National Review reported Thursday it has obtained a draft of the bill, dated Wednesday, provided by Capitol Hill aides to a senior member of the House Appropriations Committee.
Although a GOP leadership aide said the document was still subject to change, the report said Republican leaders plan to hold a vote as early as Saturday on the bill, which would suspend the debt limit until 2015. The bill will include a long list of conservatives' demands including fast-tracking tax reform, approval of construction for the Keystone XL pipeline, rolling back Environmental Protection Agency carbon regulations, subjecting Medicare recipients to means testing, and repealing the Prevention and Public Health Fund -- part of the Affordable Care Act mandating spending "expanded and sustained national investment in prevention and public health programs to improve health and help restrain the rate of growth in private and public healthcare costs."
The Hill reported late Thursday House Republican leaders were still looking for enough GOP votes to pass the debt ceiling measure, after outlining its provisions in a closed-door meeting.
Hours after the meeting ended, leaders had not publicly announced the legislation, and conservatives were saying it fell short on specific spending cuts and entitlement reform.
Rep. Tom Cole, R-Okla., said the bill has "an awful lot of support, but clearly at this point we don't have a final product that's attracting the number that we need," The Hill reported.
Rep. Tom Rooney, R-Fla., said he could not justify voting for the bill because it does not take on entitlement reform.
White House press secretary Jay Carney mocked the list of GOP demands, telling reporters Thursday, "The only thing I didn't see was a birther bill attached to it."
President Barack Obama said Thursday Republicans are "threatening either to shut down the government or shut down the entire economy by refusing to let America pay its bills for the first time in history, unless I agree to gut a law that will help millions of people."
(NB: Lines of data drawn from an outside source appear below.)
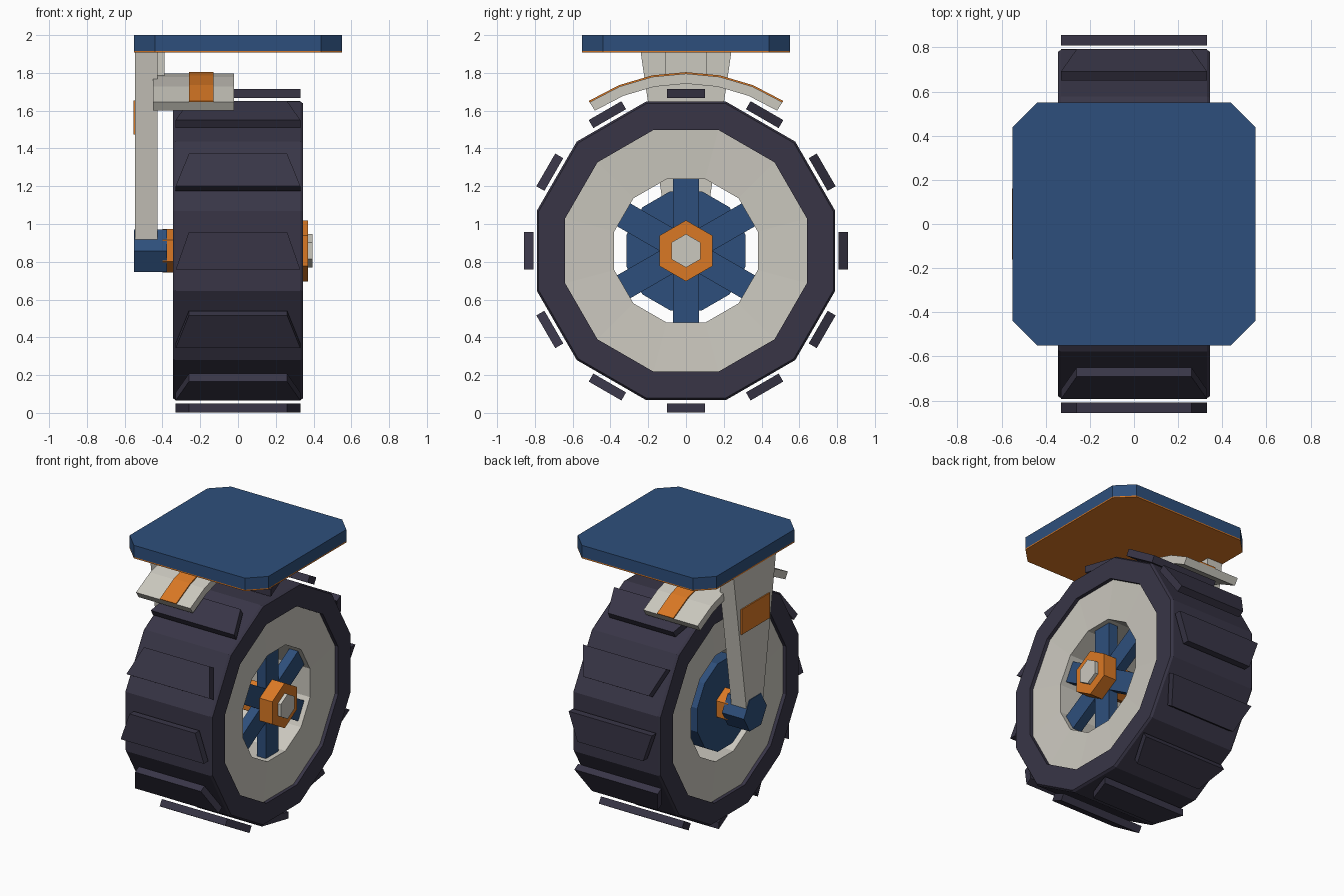
import bpy, bmesh
from math import sin, cos, pi, radians
from mathutils import Matrix, Vector

if "Cube" in bpy.data.objects:
    bpy.data.objects.remove(bpy.data.objects["Cube"])

AXLE_Z = 0.858
TO_AXLE = Matrix.Translation((0, 0, AXLE_Z))


def material(name, rgb):
    m = bpy.data.materials.new(name)
    m.use_nodes = True
    m.diffuse_color = (*rgb, 1)
    m.node_tree.nodes["Principled BSDF"].inputs["Base Color"].default_value = (*rgb, 1)
    return m


BLUE = material("blue paint", (0.027, 0.078, 0.2))
GREY = material("light grey metal", (0.6, 0.58, 0.52))
ORANGE = material("orange accent", (0.7, 0.19, 0.018))
RUBBER = material("dark rubber", (0.04, 0.036, 0.062))


def finish(bm, name, mat):
    bmesh.ops.recalc_face_normals(bm, faces=bm.faces)
    mesh = bpy.data.meshes.new(name)
    bm.to_mesh(mesh)
    bm.free()
    mesh.materials.append(mat)
    obj = bpy.data.objects.new(name, mesh)
    bpy.context.collection.objects.link(obj)
    return obj


def extrude(name, outline, x0, x1, mat, matrix=Matrix()):
    """Prism along x from an outline in the (y, z) plane."""
    bm = bmesh.new()
    face = bm.faces.new([bm.verts.new((x0, y, z)) for y, z in outline])
    new = bmesh.ops.extrude_face_region(bm, geom=[face])["geom"]
    moved = [v for v in new if isinstance(v, bmesh.types.BMVert)]
    bmesh.ops.translate(bm, verts=moved, vec=(x1 - x0, 0, 0))
    bm.transform(matrix)
    return finish(bm, name, mat)


def box(name, x, y, z, mat, matrix=Matrix()):
    return extrude(name, [(y[0], z[0]), (y[1], z[0]), (y[1], z[1]), (y[0], z[1])],
                   x[0], x[1], mat, matrix)


def polygon(n, apothem, phase=0.5):
    r = apothem / cos(pi / n)
    return [(r * cos(2 * pi * (k + phase) / n), r * sin(2 * pi * (k + phase) / n))
            for k in range(n)]


def ring(name, profile, mat, n=12):
    """Closed ring around the axle from (x, apothem) points."""
    bm = bmesh.new()
    loops = [[bm.verts.new((x, y, z)) for y, z in polygon(n, a)] for x, a in profile]
    for a, b in zip(loops, loops[1:] + loops[:1]):
        for i in range(n):
            j = (i + 1) % n
            bm.faces.new((a[i], a[j], b[j], b[i]))
    bm.transform(TO_AXLE)
    return finish(bm, name, mat)


def arch(name, inner, outer, x0, x1, mat):
    angles = [radians(-33 + 11 * k) for k in range(7)]
    points = [(outer * sin(a), outer * cos(a)) for a in angles]
    points += [(inner * sin(a), inner * cos(a)) for a in reversed(angles)]
    return extrude(name, points, x0, x1, mat, TO_AXLE)


# Tyre with slightly chamfered shoulders, and the rim set into it
ring("tyre", [(-0.345, 0.64), (-0.345, 0.78), (-0.33, 0.79), (0.33, 0.79),
              (0.345, 0.78), (0.345, 0.64)], RUBBER)
ring("rim", [(-0.305, 0.38), (-0.32, 0.642), (0.32, 0.642), (0.305, 0.38)], GREY)

# Tapered tread lugs
for k in range(12):
    bm = bmesh.new()
    corners = [(-0.33, -0.1), (0.33, -0.1), (0.26, 0.1), (-0.26, 0.1)]
    low = bm.faces.new([bm.verts.new((x, y, 0.808)) for x, y in corners])
    new = bmesh.ops.extrude_face_region(bm, geom=[low])["geom"]
    bmesh.ops.translate(bm, vec=(0, 0, 0.049),
                        verts=[v for v in new if isinstance(v, bmesh.types.BMVert)])
    bm.transform(TO_AXLE @ Matrix.Rotation(k * pi / 6, 4, "X"))
    finish(bm, f"tread_lug_{k + 1}", RUBBER)

# Hub: backing disc, spokes, axle and stacked nuts
extrude("hub_disc", polygon(12, 0.315), -0.31, -0.22, BLUE, TO_AXLE)
for k in range(6):
    box(f"spoke_{k + 1}", (0.2, 0.27), (-0.07, 0.07), (0.05, 0.382), BLUE,
        TO_AXLE @ Matrix.Rotation(k * pi / 3, 4, "X"))
extrude("axle", polygon(6, 0.1), -0.4, 0.26, ORANGE, TO_AXLE)
extrude("hub_nut", polygon(6, 0.14), 0.26, 0.37, ORANGE, TO_AXLE)
extrude("hub_cap", polygon(6, 0.077), 0.37, 0.394, GREY, TO_AXLE)
extrude("axle_end", polygon(6, 0.112, 0), -0.55, -0.375, BLUE, TO_AXLE)

# Single-sided fork arm with its gusset and marker plate
extrude("fork_arm", [(-0.09, 0.885), (0.09, 0.885), (0.24, 1.91), (-0.24, 1.91)],
        -0.545, -0.425, GREY)
box("arm_gusset", (-0.43, -0.388), (-0.11, 0.11), (1.785, 1.91), GREY)
box("arm_marker", (-0.554, -0.545), (-0.16, 0.16), (1.475, 1.655), ORANGE)

# Mudguard arch with stripe
arch("mudguard", 0.885, 0.938, -0.45, -0.02, GREY)
arch("mudguard_stripe", 0.938, 0.946, -0.26, -0.13, ORANGE)

# Top mounting plate with clipped corners and a coloured underside
clipped = [(0.55, -0.44), (0.55, 0.44), (0.44, 0.55), (-0.44, 0.55),
           (-0.55, 0.44), (-0.55, -0.44), (-0.44, -0.55), (0.44, -0.55)]
UPRIGHT = Matrix.Rotation(-pi / 2, 4, "Y")
extrude("mounting_plate", clipped, 1.916, 2.0, BLUE, UPRIGHT)
extrude("plate_underside", clipped, 1.907, 1.916, ORANGE, UPRIGHT)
"That's not going to happen as long as I'm president. The Affordable Care Act is here to stay," the president said.